You have to begin your career success journey by clarifying your purpose in life. Why are you on this earth? What are you meant to do? I believe that the more mighty your purpose, the more you are likely to succeed. A mighty purpose gives you that strong foundation.
Brad Swift of the Life On Purpose Institute (www.lifeonpurpose.com), makes a great point about clarity of purpose…
“Taking a bold stand for living on purpose starts by knowing your purpose with crystal clarity — knowing it so well that if someone woke you up at 3:00 in the morning and asked you what your life purpose is, you’d be able to tell them. And if someone who knew you well heard what you said, they’d realize that your life was a true, authentic reflection of that purpose.”
There are two common sense piece of career advice on which I want to focus here. First, your purpose should be so big, so mighty, so important to you, that it is deeply ingrained in your psyche. It has to be part of who you are. Second, you have to live your purpose 24/7/365. This takes commitment; commitment to determining your life’s purpose, and commitment to living it.
If you were to wake me at 3:00 in the morning, shine a light in my face and ask me for my life’s purpose, I’m sure I would say, “Helping people create their life and career success.” It’s that much a part of me. My elevator speech begins, “Hi, I’m Bud Bilanich, the Common Sense Guy; I help people create their life and career success applying their common sense.”

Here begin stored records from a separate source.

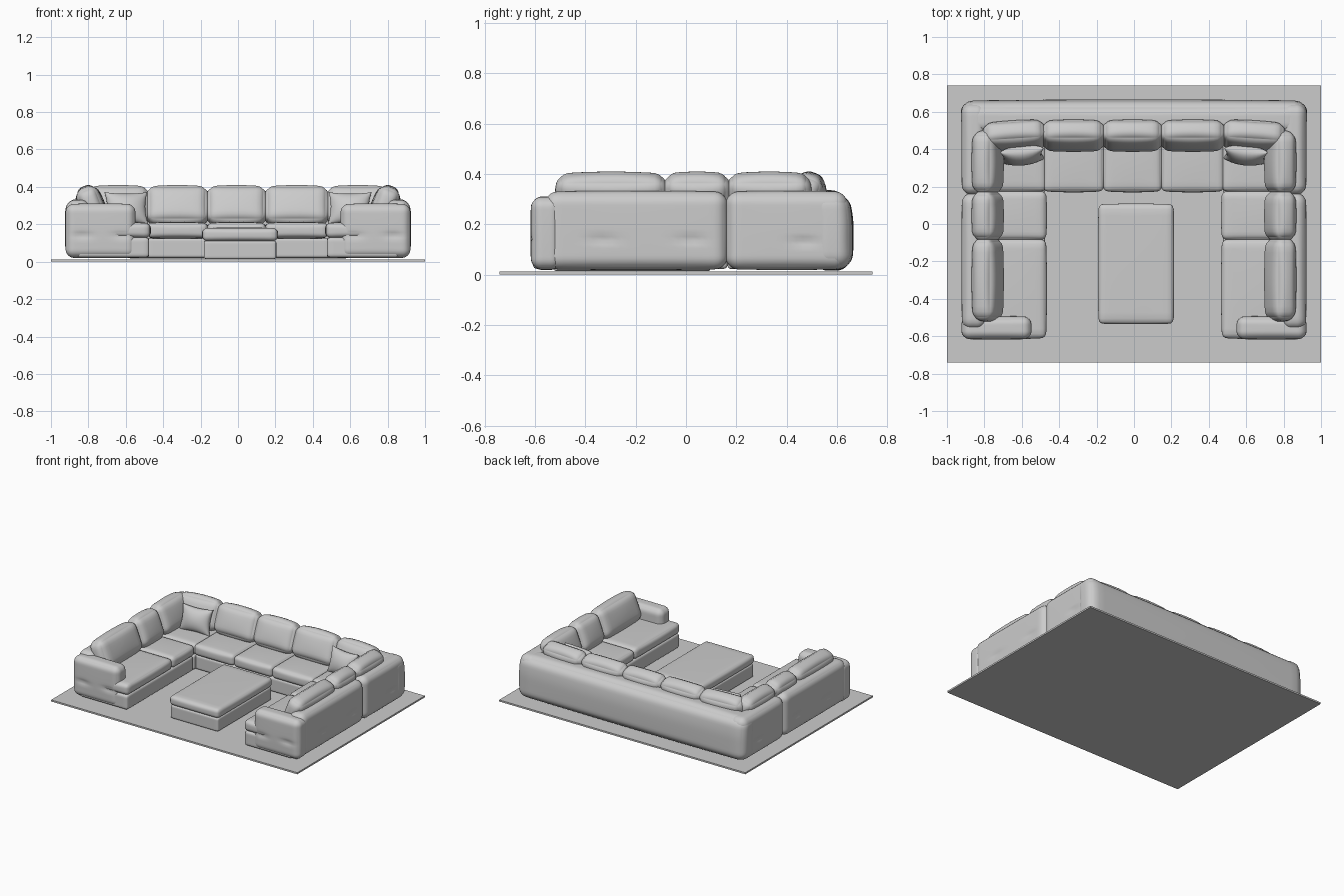
import bpy, bmesh, math
from mathutils import Vector, Matrix

if "Cube" in bpy.data.objects:
    bpy.data.objects.remove(bpy.data.objects["Cube"])


def finish(name, bm, matrix=Matrix()):
    """Turn a bmesh into a smooth shaded object."""
    bmesh.ops.transform(bm, matrix=matrix, verts=bm.verts)
    bmesh.ops.recalc_face_normals(bm, faces=bm.faces)
    mesh = bpy.data.meshes.new(name)
    bm.to_mesh(mesh)
    bm.free()
    mesh.shade_smooth()
    obj = bpy.data.objects.new(name, mesh)
    bpy.context.collection.objects.link(obj)
    return obj


def cube_grid(cuts):
    """Subdivided cube from -1 to 1, denser towards its edges."""
    bm = bmesh.new()
    bmesh.ops.create_cube(bm, size=2)
    bmesh.ops.subdivide_edges(bm, edges=bm.edges[:], cuts=cuts, use_grid_fill=True)
    for v in bm.verts:
        v.co = Vector([math.sin(c * math.pi / 2) for c in v.co])
    return bm


def soft_box(name, x, y, z, r, puff=0.0, lean=0.0, tilt=0.0, spin=0.0, dents=(), cuts=14):
    """Upholstered block: rounded edges, bulging faces, optional lean and stitched dents."""
    spans = (x, y, z)
    half = Vector([abs(b - a) / 2 for a, b in spans])
    centre = Vector([(a + b) / 2 for a, b in spans])
    bm = cube_grid(cuts)
    for v in bm.verts:
        u = v.co.copy()
        p = Vector([u[i] * half[i] for i in range(3)])
        inner = Vector([max(r - half[i], min(half[i] - r, p[i])) for i in range(3)])
        p = inner + (p - inner).normalized() * r
        for i in range(3):
            j, k = (i + 1) % 3, (i + 2) % 3
            p[i] += u[i] * puff * (1 - u[j] ** 2) * (1 - u[k] ** 2)
        p.y -= lean * max(0, u.z) ** 2
        for spot, normal in dents:
            d = p + centre - Vector(spot)
            n = Vector(normal)
            depth = d.dot(n)
            along = d.dot(n.cross(Vector((0, 0, 1))))
            p -= n * 0.01 * math.exp(-(depth / 0.05) ** 2 - (along / 0.05) ** 2 - (d.z / 0.014) ** 2)
        v.co = p
    turn = Matrix.Rotation(spin, 4, 'Z') @ Matrix.Rotation(tilt, 4, 'X')
    return finish(name, bm, Matrix.Translation(centre) @ turn)


def back_cushion(name, centre, width, spin):
    """Plump cushion that leans against a frame."""
    cx, cy = centre
    w, d, h = width / 2, 0.06, 0.103
    soft_box(name, (cx - w, cx + w), (cy - d, cy + d), (0.297 - h, 0.297 + h),
             0.045, 0.012, tilt=-0.38, spin=spin)


def pillow(name, centre, spin):
    """Thin edged throw pillow with pointed corners."""
    bm = cube_grid(14)
    for v in bm.verts:
        u = v.co.copy()
        a, b = 1 - u.x ** 2, 1 - u.z ** 2
        v.co = Vector((0.115 * u.x * (1 - 0.12 * b),
                       u.y * (0.004 + 0.048 * math.sqrt(max(0, a * b))),
                       0.09 * u.z * (1 - 0.12 * a)))
    turn = Matrix.Rotation(spin, 4, 'Z') @ Matrix.Rotation(-0.3, 4, 'X')
    finish(name, bm, Matrix.Translation(centre) @ turn)


# Rug
bm = bmesh.new()
bmesh.ops.create_cube(bm, size=1)
rug = finish("rug", bm, Matrix.Translation((0, 0, 0.006)) @ Matrix.Diagonal((2, 1.48, 0.012, 1)))
rug.data.shade_flat()

# Rear frame and rear bench base
soft_box("rear_frame", (-0.92, 0.92), (0.5, 0.66), (0.022, 0.33), 0.06, 0.006, lean=0.02, cuts=24)
soft_box("rear_base", (-0.5, 0.5), (0.19, 0.58), (0.022, 0.125), 0.012)

# Rear seat and back cushions
seams = (-0.485, -0.163, 0.147, 0.48)
for i, (a, b) in enumerate(zip(seams, seams[1:])):
    soft_box(f"rear_seat_{i + 1}", (a, b), (0.175, 0.5), (0.127, 0.208), 0.025, 0.006)
    back_cushion(f"rear_cushion_{i + 1}", ((a + b) / 2, 0.472), b - a, 0)

for side, s in (("left", 1), ("right", -1)):
    def sx(a, b):
        return tuple(sorted((s * a, s * b)))

    out = (s, 0, 0)
    # Side frames and front arm
    soft_box(f"{side}_side_frame", sx(0.79, 0.92), (-0.56, 0.163), (0.022, 0.33), 0.05, 0.003,
             dents=[((s * 0.92, -0.33, 0.14), out), ((s * 0.92, 0.02, 0.14), out)], cuts=28)
    soft_box(f"{side}_corner_frame", sx(0.79, 0.92), (0.159, 0.64), (0.022, 0.33), 0.05, 0.003,
             dents=[((s * 0.92, 0.47, 0.13), out)], cuts=28)
    soft_box(f"{side}_arm", sx(0.55, 0.92), (-0.615, -0.495), (0.022, 0.308), 0.042, 0.003,
             dents=[((s * 0.83, -0.615, 0.14), (0, -1, 0)),
                    ((s * 0.62, -0.615, 0.14), (0, -1, 0))], cuts=28)

    # Bases under the side seats
    soft_box(f"{side}_chaise_base", sx(0.475, 0.86), (-0.608, 0.165), (0.022, 0.13), 0.018)
    soft_box(f"{side}_corner_base", sx(0.475, 0.86), (0.165, 0.58), (0.022, 0.13), 0.015)

    # Seat cushions
    for label, y in (("chaise", (-0.61, -0.083)), ("middle", (-0.083, 0.175)), ("corner", (0.175, 0.5))):
        soft_box(f"{side}_{label}_seat", sx(0.47, 0.83), y, (0.127, 0.208), 0.028, 0.005)

    # Back cushions along the side and in the corner
    for label, a, b in (("front", -0.51, -0.083), ("middle", -0.083, 0.17), ("corner", 0.17, 0.49)):
        back_cushion(f"{side}_{label}_cushion", (s * 0.782, (a + b) / 2), b - a, -s * math.pi / 2)
    back_cushion(f"{side}_rear_cushion", (s * 0.64, 0.468), 0.32, -s * 0.06)

    # Throw pillow
    pillow(f"{side}_pillow", (s * 0.597, 0.368, 0.285), -s * 0.1)

# Ottoman with a loose top cushion
soft_box("ottoman_base", (-0.183, 0.205), (-0.525, 0.098), (0.014, 0.112), 0.012)
soft_box("ottoman_cushion", (-0.19, 0.212), (-0.533, 0.106), (0.11, 0.18), 0.026, 0.003)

For me, this is a mighty purpose. I’m helping other people create their life and career success — and fulfillment in their lives. That’s important work in my book. I take immense satisfaction out of seeing others learn, grow and succeed. In another life I might have been a teacher or athletic coach. In this life, I help people create the life and career success that they want and deserve.
If you woke Mike McCarthy am 3:00 am and asked him his purpose, I bet he would tell you, “being a football coach.” This purpose is so mighty for him that he began his coaching career as an unpaid coach, learning the ropes while taking tolls on the graveyard shift to make ends meet.
Is your life purpose mighty? I hope so.
The common sense career success coach point of here is simple. Successful people ground themselves in a mighty purpose. Tweet 3 in Success Tweets says, “Think of your purpose as your personal mission; why you are on this earth.” Tweet 4 says, “The mightier your purpose, the more likely you are to succeed. It will give you a strong foundation when the winds of change shift.” Take this advice to heart. Ground yourself with a mighty purpose — and live it every day. As the old saying goes, “It’s better to aim to high and fall a little short than it is to aim too low and reach your goal.” Or, as Mario Andretti once said, “If you’re in complete control, you’re probably not going fast enough.” I’m sure there were plenty of times during his run to becoming a Super Bowl winning coach when Mike McCarthy felt a little out of control. But in the end, he and his team triumphed. His mighty purpose saw him through. Here’s a tip of my hat from one Pittsburgh guy to another Mike. Enjoy your victory. You’ve earned it.
That’s my career advice on finding a mighty purpose to help you create the life and career success you want and deserve. What do you think? Please take a few minutes to leave a comment sharing your thoughts with us. As always, thanks for reading my musings on life and career success.